What to do: Word for word, copy the listing below and leave out its images.

Available records:
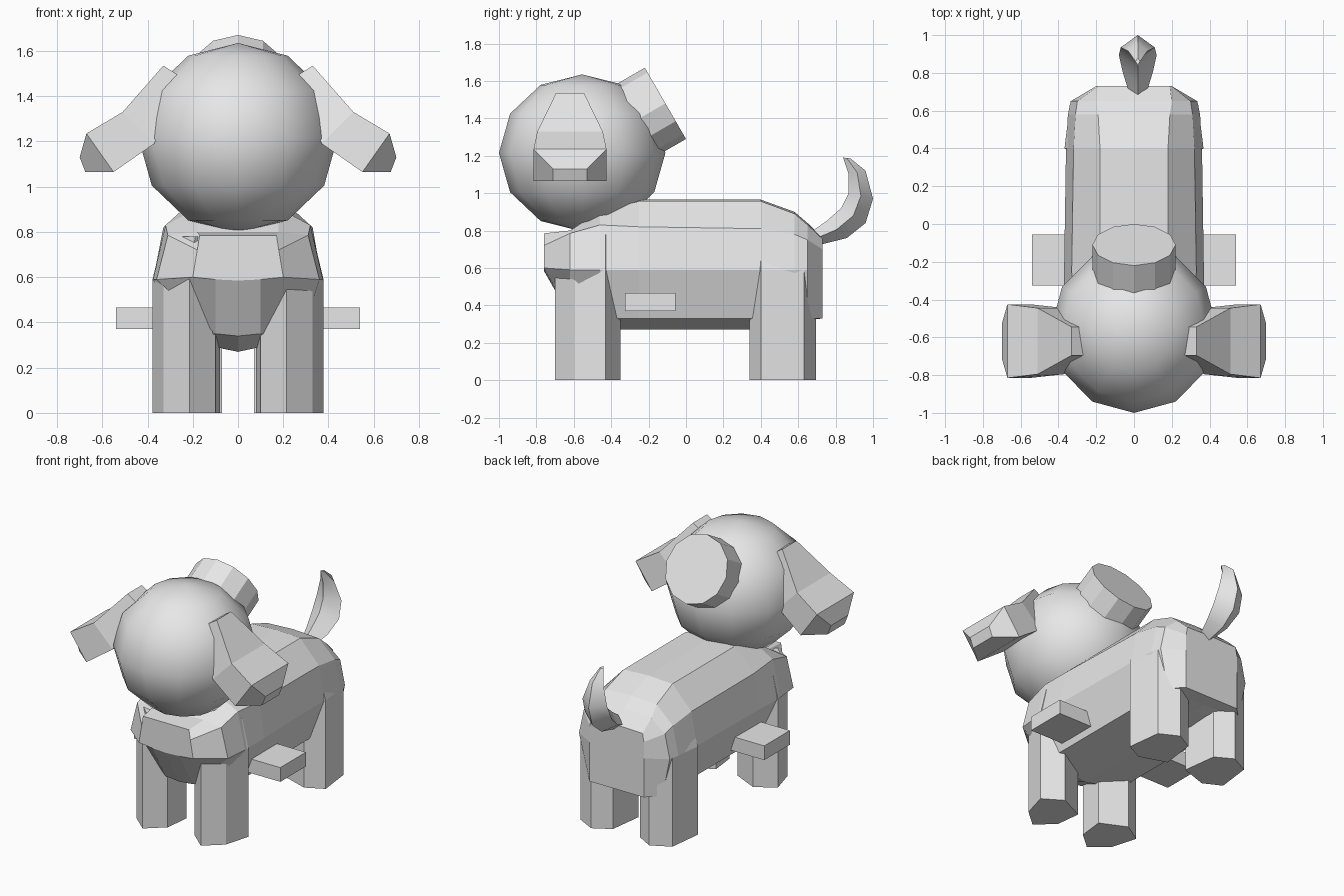
import bpy
import bmesh
import math

default_cube = bpy.data.objects.get("Cube")
if default_cube:
    bpy.data.objects.remove(default_cube, do_unlink=True)

# One plain colour for the whole figure
grey = bpy.data.materials.new("plain_grey")
grey.use_nodes = True
grey_value = (0.8, 0.8, 0.8, 1.0)
grey.diffuse_color = grey_value
grey.node_tree.nodes["Principled BSDF"].inputs["Base Color"].default_value = grey_value


def finish(bm, name):
    """Turn a bmesh into a named, coloured object."""
    bmesh.ops.recalc_face_normals(bm, faces=bm.faces)
    mesh = bpy.data.meshes.new(name)
    bm.to_mesh(mesh)
    bm.free()
    mesh.materials.append(grey)
    obj = bpy.data.objects.new(name, mesh)
    bpy.context.collection.objects.link(obj)
    return obj


def loft(name, rings):
    """Skin a list of equal-sized closed rings and cap both ends."""
    bm = bmesh.new()
    loops = [[bm.verts.new(point) for point in ring] for ring in rings]
    count = len(loops[0])
    for first, second in zip(loops, loops[1:]):
        for i in range(count):
            j = (i + 1) % count
            bm.faces.new((first[i], first[j], second[j], second[i]))
    bm.faces.new(loops[0])
    bm.faces.new(loops[-1])
    return finish(bm, name)


def body_ring(y, top, ridge, shoulder, flank, edge, belly):
    """Symmetric cross-section from the top ridge round to the belly keel."""
    half = [ridge, shoulder, flank, edge]
    right = [(x, y, z) for x, z in half]
    left = [(-x, y, z) for x, z in reversed(half)]
    return [(0, y, top)] + right + [(0, y, belly)] + left


def smooth(obj, angle):
    bpy.ops.object.select_all(action='DESELECT')
    obj.select_set(True)
    bpy.context.view_layer.objects.active = obj
    bpy.ops.object.shade_smooth_by_angle(angle=math.radians(angle))


# Body: chest, shoulders, back, haunches and rump
loft("body", [
    body_ring(-0.76, 0.785, (0.17, 0.785), (0.18, 0.72), (0.2, 0.6), (0.1, 0.59), 0.585),
    body_ring(-0.62, 0.8, (0.18, 0.8), (0.31, 0.785), (0.36, 0.59), (0.1, 0.35), 0.34),
    body_ring(-0.46, 0.91, (0.18, 0.905), (0.32, 0.83), (0.375, 0.59), (0.28, 0.33), 0.27),
    body_ring(-0.25, 0.965, (0.18, 0.957), (0.33, 0.82), (0.37, 0.59), (0.28, 0.33), 0.27),
    body_ring(0.4, 0.965, (0.18, 0.957), (0.32, 0.81), (0.36, 0.59), (0.28, 0.33), 0.27),
    body_ring(0.58, 0.9, (0.19, 0.89), (0.31, 0.78), (0.35, 0.59), (0.29, 0.33), 0.3),
    body_ring(0.65, 0.84, (0.2, 0.83), (0.3, 0.75), (0.335, 0.59), (0.28, 0.33), 0.32),
    body_ring(0.73, 0.76, (0.19, 0.755), (0.2, 0.7), (0.2, 0.59), (0.2, 0.33), 0.33),
])


# Legs: hexagonal columns that taper into the body
def leg(name, side, outline, top, taper):
    levels = [(0, 1), (0.59, 1), (top, taper)]
    loft(name, [[(side * x * s, y, z) for x, y in outline] for z, s in levels])


front_outline = [(0.215, -0.70), (0.33, -0.60), (0.378, -0.43),
                 (0.25, -0.35), (0.08, -0.43), (0.1, -0.60)]
back_outline = [(0.215, 0.695), (0.34, 0.63), (0.368, 0.40),
                (0.25, 0.34), (0.07, 0.40), (0.1, 0.63)]

# Ears: bent slabs, each station is outer edge, inner edge and half width
ear_stations = [
    ((0.33, 1.535), (0.26, 1.49), 0.075),
    ((0.51, 1.33), (0.37, 1.19), 0.175),
    ((0.67, 1.235), (0.55, 1.065), 0.195),
    ((0.70, 1.13), (0.675, 1.065), 0.09),
]
EAR_Y = -0.62

for label, side in (("left", 1), ("right", -1)):
    leg("front_leg_" + label, side, front_outline, 0.78, 0.88)
    leg("back_leg_" + label, side, back_outline, 0.72, 0.88)
    loft("ear_" + label, [
        [(side * outer[0], EAR_Y - w, outer[1]), (side * outer[0], EAR_Y + w, outer[1]),
         (side * inner[0], EAR_Y + w, inner[1]), (side * inner[0], EAR_Y - w, inner[1])]
        for outer, inner, w in ear_stations])
    # Side block sticking out of the flank
    loft("side_block_" + label, [
        [(side * x, y, z) for y, z in
         ((-0.325, 0.37), (-0.055, 0.37), (-0.055, 0.465), (-0.325, 0.465))]
        for x in (0.28, 0.54)])

# Head: coarse smooth ball
bm = bmesh.new()
bmesh.ops.create_uvsphere(bm, u_segments=12, v_segments=6, radius=1)
bmesh.ops.scale(bm, vec=(0.44, 0.445, 0.42), verts=bm.verts)
head = finish(bm, "head")
head.location = (0, -0.555, 1.215)
smooth(head, 60)

# Round stub tilted out of the back of the head
depth = 0.18
bm = bmesh.new()
bmesh.ops.create_cone(bm, cap_ends=True, segments=12, radius1=0.22, radius2=0.22, depth=depth)
stub = finish(bm, "head_stub")
tilt = math.radians(60)
stub.rotation_euler.x = -tilt
stub.location = (0, -0.11 - math.sin(tilt) * depth / 2, 1.48 - math.cos(tilt) * depth / 2)

# Tail: upward crescent with a diamond section
tail_stations = [
    ((0.70, 0.72), (0.65, 0.78), 0.04),
    ((0.86, 0.76), (0.75, 0.85), 0.08),
    ((0.96, 0.84), (0.83, 0.92), 0.1),
    ((1.0, 0.97), (0.87, 1.0), 0.09),
    ((0.96, 1.12), (0.87, 1.1), 0.05),
    ((0.88, 1.185), (0.84, 1.19), 0.012),
]
TAIL_X = 0.02
tail_rings = []
for outer, inner, w in tail_stations:
    y, z = (outer[0] + inner[0]) / 2, (outer[1] + inner[1]) / 2
    tail_rings.append([(TAIL_X, *outer), (TAIL_X + w, y, z),
                       (TAIL_X, *inner), (TAIL_X - w, y, z)])
smooth(loft("tail", tail_rings), 40)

Output below:
import bpy
import bmesh
import math

default_cube = bpy.data.objects.get("Cube")
if default_cube:
    bpy.data.objects.remove(default_cube, do_unlink=True)

# One plain colour for the whole figure
grey = bpy.data.materials.new("plain_grey")
grey.use_nodes = True
grey_value = (0.8, 0.8, 0.8, 1.0)
grey.diffuse_color = grey_value
grey.node_tree.nodes["Principled BSDF"].inputs["Base Color"].default_value = grey_value


def finish(bm, name):
    """Turn a bmesh into a named, coloured object."""
    bmesh.ops.recalc_face_normals(bm, faces=bm.faces)
    mesh = bpy.data.meshes.new(name)
    bm.to_mesh(mesh)
    bm.free()
    mesh.materials.append(grey)
    obj = bpy.data.objects.new(name, mesh)
    bpy.context.collection.objects.link(obj)
    return obj


def loft(name, rings):
    """Skin a list of equal-sized closed rings and cap both ends."""
    bm = bmesh.new()
    loops = [[bm.verts.new(point) for point in ring] for ring in rings]
    count = len(loops[0])
    for first, second in zip(loops, loops[1:]):
        for i in range(count):
            j = (i + 1) % count
            bm.faces.new((first[i], first[j], second[j], second[i]))
    bm.faces.new(loops[0])
    bm.faces.new(loops[-1])
    return finish(bm, name)


def body_ring(y, top, ridge, shoulder, flank, edge, belly):
    """Symmetric cross-section from the top ridge round to the belly keel."""
    half = [ridge, shoulder, flank, edge]
    right = [(x, y, z) for x, z in half]
    left = [(-x, y, z) for x, z in reversed(half)]
    return [(0, y, top)] + right + [(0, y, belly)] + left


def smooth(obj, angle):
    bpy.ops.object.select_all(action='DESELECT')
    obj.select_set(True)
    bpy.context.view_layer.objects.active = obj
    bpy.ops.object.shade_smooth_by_angle(angle=math.radians(angle))


# Body: chest, shoulders, back, haunches and rump
loft("body", [
    body_ring(-0.76, 0.785, (0.17, 0.785), (0.18, 0.72), (0.2, 0.6), (0.1, 0.59), 0.585),
    body_ring(-0.62, 0.8, (0.18, 0.8), (0.31, 0.785), (0.36, 0.59), (0.1, 0.35), 0.34),
    body_ring(-0.46, 0.91, (0.18, 0.905), (0.32, 0.83), (0.375, 0.59), (0.28, 0.33), 0.27),
    body_ring(-0.25, 0.965, (0.18, 0.957), (0.33, 0.82), (0.37, 0.59), (0.28, 0.33), 0.27),
    body_ring(0.4, 0.965, (0.18, 0.957), (0.32, 0.81), (0.36, 0.59), (0.28, 0.33), 0.27),
    body_ring(0.58, 0.9, (0.19, 0.89), (0.31, 0.78), (0.35, 0.59), (0.29, 0.33), 0.3),
    body_ring(0.65, 0.84, (0.2, 0.83), (0.3, 0.75), (0.335, 0.59), (0.28, 0.33), 0.32),
    body_ring(0.73, 0.76, (0.19, 0.755), (0.2, 0.7), (0.2, 0.59), (0.2, 0.33), 0.33),
])


# Legs: hexagonal columns that taper into the body
def leg(name, side, outline, top, taper):
    levels = [(0, 1), (0.59, 1), (top, taper)]
    loft(name, [[(side * x * s, y, z) for x, y in outline] for z, s in levels])


front_outline = [(0.215, -0.70), (0.33, -0.60), (0.378, -0.43),
                 (0.25, -0.35), (0.08, -0.43), (0.1, -0.60)]
back_outline = [(0.215, 0.695), (0.34, 0.63), (0.368, 0.40),
                (0.25, 0.34), (0.07, 0.40), (0.1, 0.63)]

# Ears: bent slabs, each station is outer edge, inner edge and half width
ear_stations = [
    ((0.33, 1.535), (0.26, 1.49), 0.075),
    ((0.51, 1.33), (0.37, 1.19), 0.175),
    ((0.67, 1.235), (0.55, 1.065), 0.195),
    ((0.70, 1.13), (0.675, 1.065), 0.09),
]
EAR_Y = -0.62

for label, side in (("left", 1), ("right", -1)):
    leg("front_leg_" + label, side, front_outline, 0.78, 0.88)
    leg("back_leg_" + label, side, back_outline, 0.72, 0.88)
    loft("ear_" + label, [
        [(side * outer[0], EAR_Y - w, outer[1]), (side * outer[0], EAR_Y + w, outer[1]),
         (side * inner[0], EAR_Y + w, inner[1]), (side * inner[0], EAR_Y - w, inner[1])]
        for outer, inner, w in ear_stations])
    # Side block sticking out of the flank
    loft("side_block_" + label, [
        [(side * x, y, z) for y, z in
         ((-0.325, 0.37), (-0.055, 0.37), (-0.055, 0.465), (-0.325, 0.465))]
        for x in (0.28, 0.54)])

# Head: coarse smooth ball
bm = bmesh.new()
bmesh.ops.create_uvsphere(bm, u_segments=12, v_segments=6, radius=1)
bmesh.ops.scale(bm, vec=(0.44, 0.445, 0.42), verts=bm.verts)
head = finish(bm, "head")
head.location = (0, -0.555, 1.215)
smooth(head, 60)

# Round stub tilted out of the back of the head
depth = 0.18
bm = bmesh.new()
bmesh.ops.create_cone(bm, cap_ends=True, segments=12, radius1=0.22, radius2=0.22, depth=depth)
stub = finish(bm, "head_stub")
tilt = math.radians(60)
stub.rotation_euler.x = -tilt
stub.location = (0, -0.11 - math.sin(tilt) * depth / 2, 1.48 - math.cos(tilt) * depth / 2)

# Tail: upward crescent with a diamond section
tail_stations = [
    ((0.70, 0.72), (0.65, 0.78), 0.04),
    ((0.86, 0.76), (0.75, 0.85), 0.08),
    ((0.96, 0.84), (0.83, 0.92), 0.1),
    ((1.0, 0.97), (0.87, 1.0), 0.09),
    ((0.96, 1.12), (0.87, 1.1), 0.05),
    ((0.88, 1.185), (0.84, 1.19), 0.012),
]
TAIL_X = 0.02
tail_rings = []
for outer, inner, w in tail_stations:
    y, z = (outer[0] + inner[0]) / 2, (outer[1] + inner[1]) / 2
    tail_rings.append([(TAIL_X, *outer), (TAIL_X + w, y, z),
                       (TAIL_X, *inner), (TAIL_X - w, y, z)])
smooth(loft("tail", tail_rings), 40)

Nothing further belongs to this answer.